In much the same way, lines of Interstate highway curve off to the distance, twinned East and West streams.
My favorite cities are those with borders artificially constrained by water (like San Francisco, Hong Kong, or Manhattan), usually leading to towering structures and high density. San Francisco’s situation was different for a long time; a subset of NIMBY residents (alongside an array of other economic factors) meant that this grid of smaller buildings persists, in spite of housing shortages and corresponding high housing prices. As this slowly changes and the city begins to warm to the idea of new development, this uniform grid of little buildings might someday shift.
Great expanses of Nevada’s winter landscape look smooth and round: rolling hills and puffy clouds.
Then the landscape tucks in around the Interstate, the chunky details are more apparent. That little fence in the foreground is thoroughly dwarfed by the not-so-distant towers of rock.
Another image from the flooded Bonneville Salt Flats.
Hiking in the hills of Picchetti Ranch in Cupertino, views over Stevens Creek Reservoir and the Bay beyond present a classic Californian landscape. Like a postcard from the mid-twentieth century, the little shape of a kayaking fisherman in the foreground (or the people fishing at the shoreline in the background) shows an ideal Saturday afternoon.
Above the city are layers on layers of different air, varying in composition, temperature, and thus density. At sunset, that makes for lots of scattering and color.

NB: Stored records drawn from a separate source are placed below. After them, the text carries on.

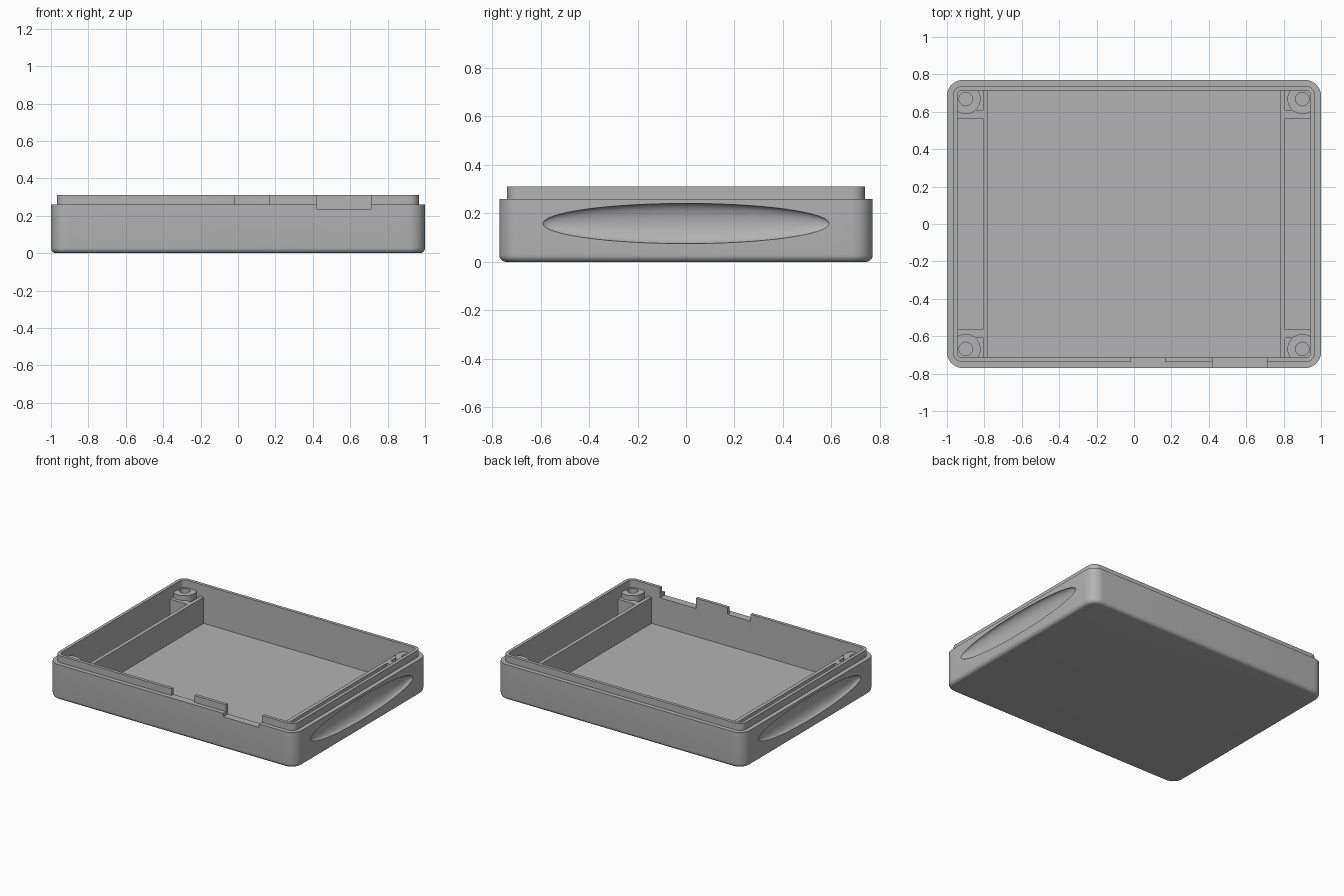
import bpy, bmesh
from math import cos, sin, pi, radians

cube = bpy.data.objects.get("Cube")
if cube:
    bpy.data.objects.remove(cube, do_unlink=True)

grey = bpy.data.materials.new("matte grey")
grey.use_nodes = True
COLOUR = (0.45, 0.45, 0.45, 1)
grey.diffuse_color = COLOUR
grey.node_tree.nodes["Principled BSDF"].inputs["Base Color"].default_value = COLOUR


def add(name, bm):
    bmesh.ops.recalc_face_normals(bm, faces=bm.faces)
    mesh = bpy.data.meshes.new(name)
    bm.to_mesh(mesh)
    bm.free()
    mesh.materials.append(grey)
    obj = bpy.data.objects.new(name, mesh)
    bpy.context.collection.objects.link(obj)
    return obj


def loft(name, rings, steps=10, at=(0, 0)):
    """Closed skin through rounded rectangles (half x, half y, radius, z)."""
    bm = bmesh.new()
    loops = []
    for hx, hy, r, z in rings:
        loop = []
        for k, (sx, sy) in enumerate(((1, 1), (-1, 1), (-1, -1), (1, -1))):
            for i in range(steps + 1):
                a = (k + i / steps) * pi / 2
                loop.append(bm.verts.new((at[0] + sx * (hx - r) + r * cos(a),
                                          at[1] + sy * (hy - r) + r * sin(a), z)))
        loops.append(loop)
    n = len(loops[0])
    for low, high in zip(loops, loops[1:]):
        for i in range(n):
            j = (i + 1) % n
            bm.faces.new((low[i], low[j], high[j], high[i]))
    bm.faces.new(loops[0][::-1])
    bm.faces.new(loops[-1])
    bmesh.ops.remove_doubles(bm, verts=bm.verts, dist=1e-5)
    return add(name, bm)


def box(name, x, y, z):
    bm = bmesh.new()
    bmesh.ops.create_cube(bm, size=1)
    for v in bm.verts:
        v.co = [lo + (c + 0.5) * (hi - lo) for c, (lo, hi) in zip(v.co, (x, y, z))]
    return add(name, bm)


def smooth(obj):
    bpy.ops.object.select_all(action="DESELECT")
    obj.select_set(True)
    bpy.context.view_layer.objects.active = obj
    bpy.ops.object.shade_smooth_by_angle(angle=radians(30))


def cut(obj, cutter):
    cutter.hide_render = True
    mod = obj.modifiers.new("cut", "BOOLEAN")
    mod.operation = "DIFFERENCE"
    mod.solver = "EXACT"
    mod.object = cutter
    bpy.context.view_layer.objects.active = obj
    bpy.ops.object.modifier_apply(modifier=mod.name)
    bpy.data.objects.remove(cutter, do_unlink=True)


# Tray shell: rounded bottom edge, outer wall, shelf, raised lip, cavity
F, R, FLOOR, SHELF, LIP = 0.028, 0.085, 0.03, 0.26, 0.31
rings = []
for i in range(7):
    a = i / 6 * pi / 2
    inset = F * (1 - sin(a))
    rings.append((1 - inset, 0.77 - inset, R - inset, F * (1 - cos(a))))
rings += [(1, 0.77, R, SHELF), (0.968, 0.738, 0.053, SHELF), (0.968, 0.738, 0.053, LIP),
          (0.945, 0.715, 0.03, LIP), (0.945, 0.715, 0.03, FLOOR)]
shell = loft("tray_shell", rings)

# Front lip gap and deeper front notch
cut(shell, box("lip_gap", (-0.02, 0.165), (-0.9, -0.7), (SHELF, 0.4)))
cut(shell, box("front_notch", (0.42, 0.71), (-0.9, -0.7), (0.235, 0.4)))

# Scooped finger grips on both sides
for side in (-1, 1):
    bm = bmesh.new()
    bmesh.ops.create_uvsphere(bm, u_segments=64, v_segments=32, radius=1)
    for v in bm.verts:
        v.co = (side + v.co.x * 0.045, v.co.y * 0.59, 0.158 + v.co.z * 0.083)
    cut(shell, add("grip_cutter", bm))
smooth(shell)

# Inner ribs, cross walls and screw posts
RIB_TOP = 0.22
for side, word in ((1, "left"), (-1, "right")):
    def span(a, b, s=side):
        return tuple(sorted((a * s, b * s)))
    box(word + "_rib", span(0.78, 0.807), (-0.73, 0.73), (0.02, RIB_TOP))
    for end, place in ((-1, "front"), (1, "back")):
        box(f"{place}_{word}_cross_wall", span(0.8, 0.955), span(0.565, 0.61, end),
            (0.02, RIB_TOP))
        r, h, top = 0.08, 0.036, 0.255
        post = loft(f"{place}_{word}_screw_post",
                    [(r, r, r, 0.02), (r, r, r, top), (h, h, h, top), (h, h, h, 0.08)],
                    at=(0.9 * side, 0.668 * end))
        smooth(post)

Contemplating a drive back across North America, I’m most looking forward to the West. The mildly populated areas (look at the tiny path in the distant center of the image) remind me of the best parts of Sergio Leone’s Spaghetti Westerns.